▶ _Action item_: Go through the lines below and count those that contain "centre"; the number is all that should be returned.

BEGIN Raw data

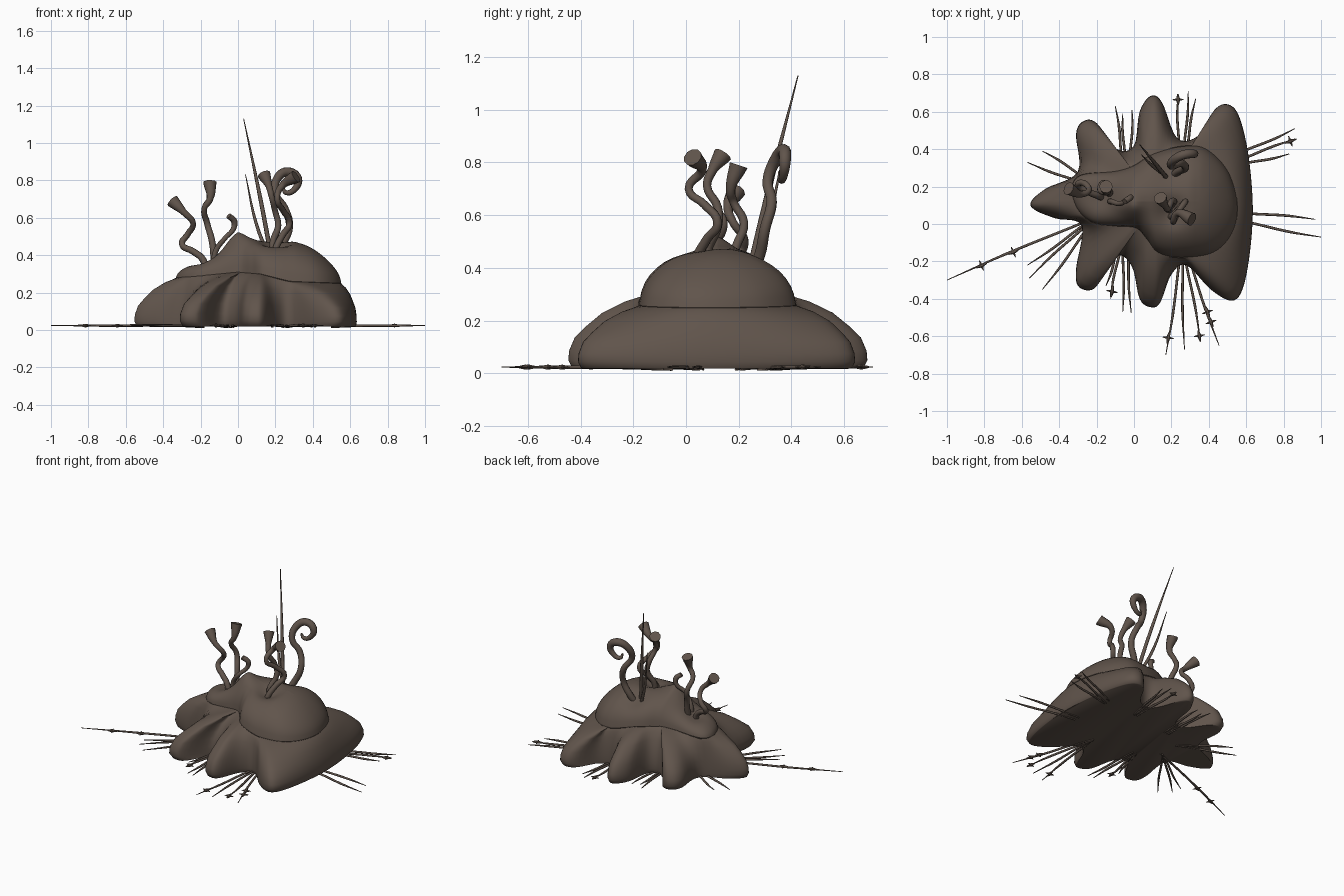
import bpy, bmesh, math
from mathutils import Vector

if "Cube" in bpy.data.objects:
    bpy.data.objects.remove(bpy.data.objects["Cube"])

mat = bpy.data.materials.new("dark_brown")
mat.diffuse_color = (0.118, 0.089, 0.071, 1)
mat.use_nodes = True
mat.node_tree.nodes["Principled BSDF"].inputs["Base Color"].default_value = mat.diffuse_color


def lookup(table, x):
    """Linear interpolation in a list of (x, value)."""
    if x <= table[0][0]:
        return table[0][1]
    for (a, u), (b, v) in zip(table, table[1:]):
        if x <= b:
            return u + (v - u) * (x - a) / (b - a)
    return table[-1][1]


def smooth_loop(pts, n):
    """Closed Catmull-Rom curve through pts, n samples per segment."""
    pts = [Vector(p) for p in pts]
    out, m = [], len(pts)
    for i in range(m):
        a, b, c, d = (pts[(i + k) % m] for k in (-1, 0, 1, 2))
        for j in range(n):
            t = j / n
            out.append(0.5 * (2 * b + (c - a) * t + (2 * a - 5 * b + 4 * c - d) * t ** 2
                              + (3 * b - a - 3 * c + d) * t ** 3))
    return out


def loft(name, rings, cap_first=False):
    bm = bmesh.new()
    vs = [[bm.verts.new(p) for p in r] for r in rings]
    for a, b in zip(vs, vs[1:]):
        for i in range(len(a)):
            j = (i + 1) % len(a)
            bm.faces.new((a[i], a[j], b[j], b[i]))
    if cap_first:
        bm.faces.new(vs[0])
    bmesh.ops.remove_doubles(bm, verts=bm.verts, dist=0.0005)
    bmesh.ops.recalc_face_normals(bm, faces=bm.faces)
    me = bpy.data.meshes.new(name)
    bm.to_mesh(me)
    bm.free()
    finish(name, me)


def finish(name, data):
    ob = bpy.data.objects.new(name, data)
    bpy.context.collection.objects.link(ob)
    data.materials.append(mat)
    bpy.ops.object.select_all(action='DESELECT')
    ob.select_set(True)
    bpy.context.view_layer.objects.active = ob
    if ob.type == 'CURVE':
        bpy.ops.object.convert(target='MESH')
    bpy.ops.object.shade_smooth_by_angle(angle=math.radians(50))


def tube(name, pts, radii, sides=2):
    cu = bpy.data.curves.new(name, 'CURVE')
    cu.dimensions = '3D'
    cu.bevel_depth = 1
    cu.bevel_resolution = sides
    cu.resolution_u = 5
    cu.use_fill_caps = True
    sp = cu.splines.new('BEZIER')
    sp.bezier_points.add(len(pts) - 1)
    for bp, p, r in zip(sp.bezier_points, pts, radii):
        bp.co, bp.radius = p, r
        bp.handle_left_type = bp.handle_right_type = 'AUTO'
    finish(name, cu)


# Outlines seen from above
skirt = smooth_loop([
    (-.55, .12), (-.47, .19), (-.3, .28), (-.31, .48), (-.27, .55), (-.2, .54), (-.09, .4),
    (0, .42), (.03, .6), (.09, .685), (.15, .65), (.23, .46), (.34, .47), (.43, .61), (.5, .64),
    (.56, .58), (.61, .38), (.635, .1), (.62, -.15), (.58, -.35), (.52, -.41), (.41, -.35),
    (.28, -.22), (.2, -.27), (.14, -.42), (.09, -.445), (.03, -.4), (-.01, -.23), (-.09, -.17),
    (-.19, -.32), (-.24, -.355), (-.3, -.33), (-.31, -.24), (-.28, -.01), (-.42, .03), (-.53, .075)], 5)
dome = smooth_loop([
    (-.33, .19), (-.28, .26), (-.1, .28), (0, .31), (.1, .37), (.25, .41), (.38, .4), (.5, .28),
    (.55, .1), (.52, -.05), (.42, -.15), (.25, -.175), (.13, -.15), (.07, -.08), (.01, -.02),
    (-.1, -.01), (-.22, .01), (-.3, .08)], 7)
centre = Vector((.12, .12))
polar = sorted((math.atan2(*(p - centre).yx), (p - centre).length) for p in dome)


def rim_height(x):
    return lookup([(-.33, .28), (0, .31), (.12, .3), (.28, .26), (.55, .25)], x)


# Lobed skirt: lofted from the ground outline up to the dome rim
rings = [[] for _ in range(10)]
profile = [(.07, 0), (.05, .01), (0, .11), (.01, .24), (.08, .42), (.22, .57), (.42, .75),
           (.7, .9), (1, 1), (1.2, 1.03)]
for p in skirt:
    d = p - centre
    q = centre + d.normalized() * lookup(polar, math.atan2(d.y, d.x))
    for ring, (f, h) in zip(rings, profile):
        xy = p.lerp(q, f)
        ring.append((xy.x, xy.y, .018 + h * (rim_height(q.x) - .018)))
loft("lobed_skirt", rings, cap_first=True)

# Upper dome with a ridge bump and hollows where the tendrils grow
ridge = [(-.33, .34), (-.2, .37), (-.08, .43), (0, .48), (.1, .48), (.3, .475), (.4, .44), (.56, .38)]
bumps = [(-.01, .1, .045, .05), (-.16, .14, -.03, .06), (.2, .06, -.05, .05), (.2, .3, -.03, .05)]
rings = []
for t in (.95, 1.02, 1.01, .98, .94, .88, .8, .7, .6, .5, .4, .3, .2, .1, 0):
    ring = []
    for p in dome:
        s = Vector((min(max(p.x, -.2), .35), .12))
        xy = s.lerp(p, t)
        low = rim_height(p.x)
        k = math.sqrt(max(0, 1 - t * t)) if rings else 0
        z = low + (lookup(ridge, xy.x) - low) * k - (.025 if not rings else 0)
        z += sum(h * math.exp(-((xy.x - a) ** 2 + (xy.y - b) ** 2) / (2 * w * w))
                 for a, b, h, w in bumps) * k
        ring.append((xy.x, xy.y, z))
    rings.append(ring)
loft("dome", rings)

# Wavy tendrils with flared tips
flared = {
    "left_tendril_a": [(-.17, .14, .32), (-.19, .15, .38), (-.24, .17, .42), (-.3, .21, .46),
                       (-.27, .22, .51), (-.24, .18, .57), (-.29, .16, .63), (-.35, .19, .69)],
    "left_tendril_b": [(-.13, .15, .33), (-.13, .17, .4), (-.14, .19, .48), (-.165, .22, .57),
                       (-.18, .18, .65), (-.15, .17, .7), (-.15, .2, .79)],
    "right_tendril_a": [(.19, .04, .37), (.2, .04, .43), (.24, .08, .51), (.275, .12, .57),
                        (.24, .07, .64), (.21, .01, .7), (.235, .06, .77), (.31, .025, .82)],
    "right_tendril_b": [(.2, .08, .37), (.185, .08, .46), (.215, .12, .56), (.2, .12, .63),
                        (.18, .08, .71), (.165, .1, .77), (.14, .14, .83)],
}
for name, pts in flared.items():
    n = len(pts)
    tube(name, pts, [.019 - .006 * i / n for i in range(n - 2)] + [.018, .036], 3)

# Curling tendrils
curl = [(.2, .25, .38), (.235, .28, .45), (.275, .3, .55), (.25, .325, .65), (.2, .31, .73),
        (.21, .34, .81), (.265, .37, .845), (.32, .375, .81), (.305, .37, .755),
        (.255, .36, .735), (.24, .355, .765)]
tube("curled_tendril", curl, [.021, .021, .02, .02, .02, .023, .025, .023, .017, .013, .006], 3)
tube("small_curled_tendril", [(-.13, .12, .34), (-.12, .12, .42), (-.07, .11, .49), (-.025, .14, .54),
                              (-.02, .14, .58), (-.05, .12, .61)], [.016, .015, .013, .014, .017, .016], 3)

# Upright spines
tube("tall_spine", [(.18, .24, .38), (.12, .315, .7), (.03, .425, 1.13)], [.013, .011, .002])
tube("short_spine", [(.17, .26, .38), (.1, .31, .56), (.04, .37, .83)], [.011, .009, .002])

# Ground needles: root x, y, tip x, y, then positions of barbs along the length
needles = [
    (-.3, .27, -.49, .39), (-.3, .23, -.57, .33), (-.29, 0, -1, -.3, .5, .74),
    (-.29, -.02, -.57, -.22), (-.28, -.03, -.56, -.29), (-.27, -.05, -.49, -.35),
    (-.07, .39, -.1, .63), (-.05, .39, -.06, .59), (-.02, .39, -.01, .61),
    (.24, .44, .235, .69, .9), (.27, .44, .29, .71), (.29, .44, .33, .67),
    (.61, .4, .86, .51), (.61, .36, .87, .455, .87), (.62, .33, .83, .375),
    (.63, .055, .97, .025), (.63, .005, 1, -.07),
    (-.1, -.17, -.15, -.33), (-.08, -.17, -.125, -.4, .83), (-.06, -.17, -.06, -.47),
    (-.03, -.17, -.015, -.475),
    (.24, -.22, .17, -.7, .81), (.26, -.22, .27, -.67), (.28, -.22, .355, -.63, .92),
    (.3, -.2, .455, -.65, .6, .72)]
for i, (x, y, u, v, *barbs) in enumerate(needles):
    a, b = Vector((x, y, .022)), Vector((u, v, .024))
    d = (b - a).normalized()
    side = Vector((-d.y, d.x, 0))
    mid = a.lerp(b, .55) + side * .006 * (1 if i % 2 else -1)
    tube(f"needle_{i}", [a - d * .12 - Vector((0, 0, .007)), a, mid, b], [.004, .007, .007, .002])
    for k in barbs:
        c = a.lerp(b, k)
        tube(f"needle_{i}_barb", [c - side * .03, c, c + side * .03], [.002, .008, .002], 1)
        tube(f"needle_{i}_knot", [c - d * .03, c, c + d * .03], [.004, .011, .004], 1)
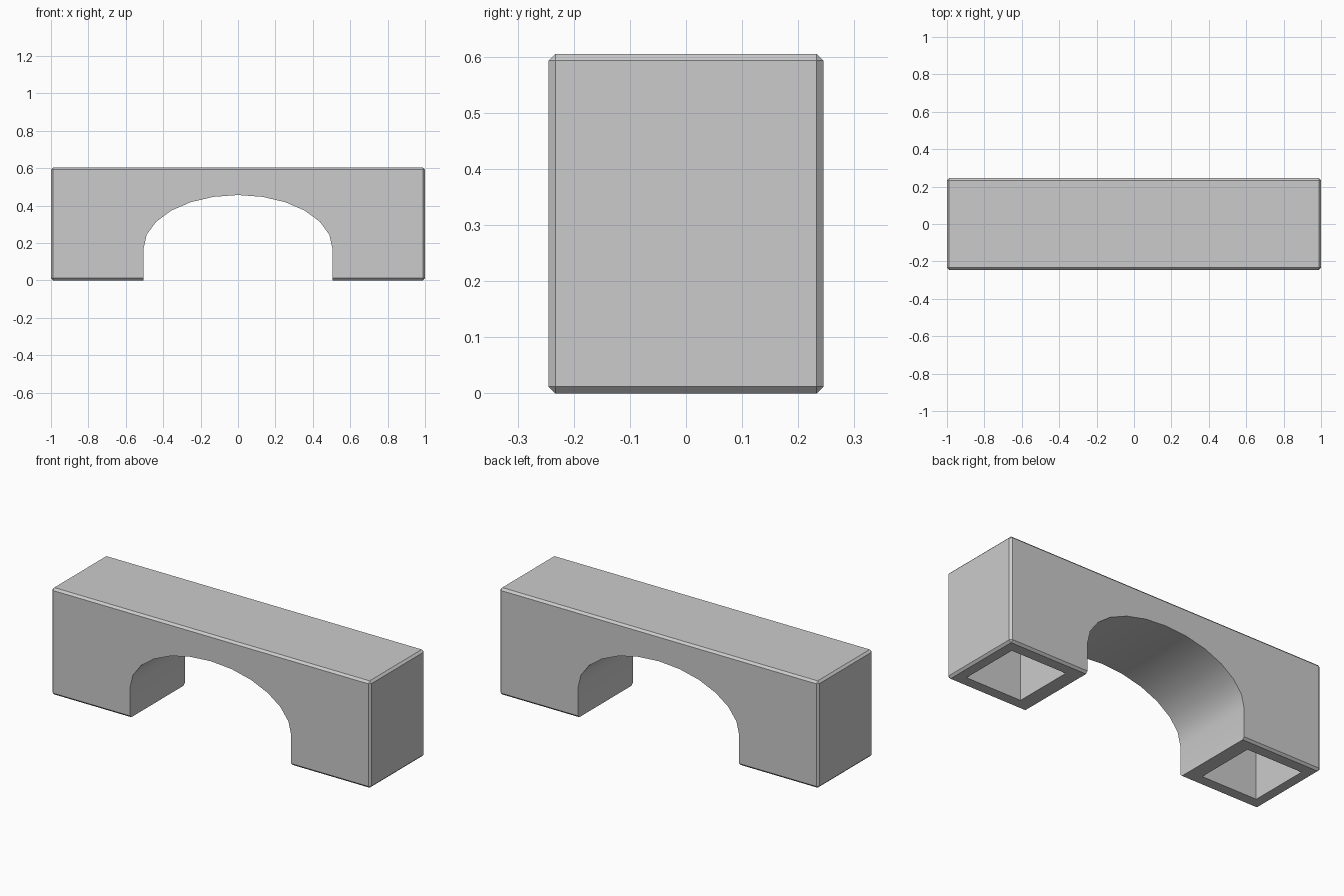
import bpy, bmesh, math

if "Cube" in bpy.data.objects:
    bpy.data.objects.remove(bpy.data.objects["Cube"], do_unlink=True)

HALF_DEPTH, HEIGHT, CHAMFER = 0.245, 0.605, 0.012
ARCH_HALF, ARCH_SPRING, ARCH_RISE, ARCH_STEPS = 0.505, 0.172, 0.285, 12
SOCKET_X, SOCKET_SIZE, SOCKET_TOP = 0.76, 0.348, 0.5

grey = bpy.data.materials.new("plain_grey")
grey.use_nodes = True
colour = (0.6, 0.6, 0.6, 1)
grey.diffuse_color = colour
grey.node_tree.nodes["Principled BSDF"].inputs["Base Color"].default_value = colour


def make_object(name, bm):
    bmesh.ops.recalc_face_normals(bm, faces=bm.faces)
    mesh = bpy.data.meshes.new(name)
    bm.to_mesh(mesh)
    bm.free()
    mesh.materials.append(grey)
    obj = bpy.data.objects.new(name, mesh)
    bpy.context.collection.objects.link(obj)
    return obj


def box(name, size, centre, chamfer=0):
    bm = bmesh.new()
    bmesh.ops.create_cube(bm, size=1)
    bmesh.ops.scale(bm, vec=size, verts=bm.verts)
    bmesh.ops.translate(bm, vec=centre, verts=bm.verts)
    if chamfer:
        bmesh.ops.bevel(bm, geom=bm.edges[:], offset=chamfer, segments=1,
                        affect='EDGES')
    return make_object(name, bm)


def arch(name):
    # Straight jambs below a half ellipse
    profile = [(ARCH_HALF, -0.1)]
    for i in range(ARCH_STEPS + 1):
        a = math.pi * i / ARCH_STEPS
        profile.append((ARCH_HALF * math.cos(a), ARCH_SPRING + ARCH_RISE * math.sin(a)))
    profile.append((-ARCH_HALF, -0.1))
    bm = bmesh.new()
    face = bm.faces.new([bm.verts.new((x, -0.5, z)) for x, z in profile])
    out = bmesh.ops.extrude_face_region(bm, geom=[face])
    moved = [v for v in out["geom"] if isinstance(v, bmesh.types.BMVert)]
    bmesh.ops.translate(bm, vec=(0, 1, 0), verts=moved)
    return make_object(name, bm)


# Chamfered block
block = box("arch_block", (2, 2 * HALF_DEPTH, HEIGHT), (0, 0, HEIGHT / 2), CHAMFER)

# Arch opening and a square socket under each foot
cutters = [arch("arch_cutter")]
for side, label in ((-1, "right"), (1, "left")):
    cutters.append(box(label + "_socket_cutter",
                       (SOCKET_SIZE, SOCKET_SIZE, SOCKET_TOP + 0.1),
                       (side * SOCKET_X, 0, SOCKET_TOP / 2 - 0.05)))

bpy.ops.object.select_all(action='DESELECT')
block.select_set(True)
bpy.context.view_layer.objects.active = block
for cutter in cutters:
    mod = block.modifiers.new(cutter.name, 'BOOLEAN')
    mod.operation = 'DIFFERENCE'
    mod.solver = 'EXACT'
    mod.object = cutter
    bpy.ops.object.modifier_apply(modifier=mod.name)
    bpy.data.objects.remove(cutter, do_unlink=True)

bpy.ops.object.shade_smooth_by_angle(angle=math.radians(30))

END Raw data

▶ _Exercise result_: 6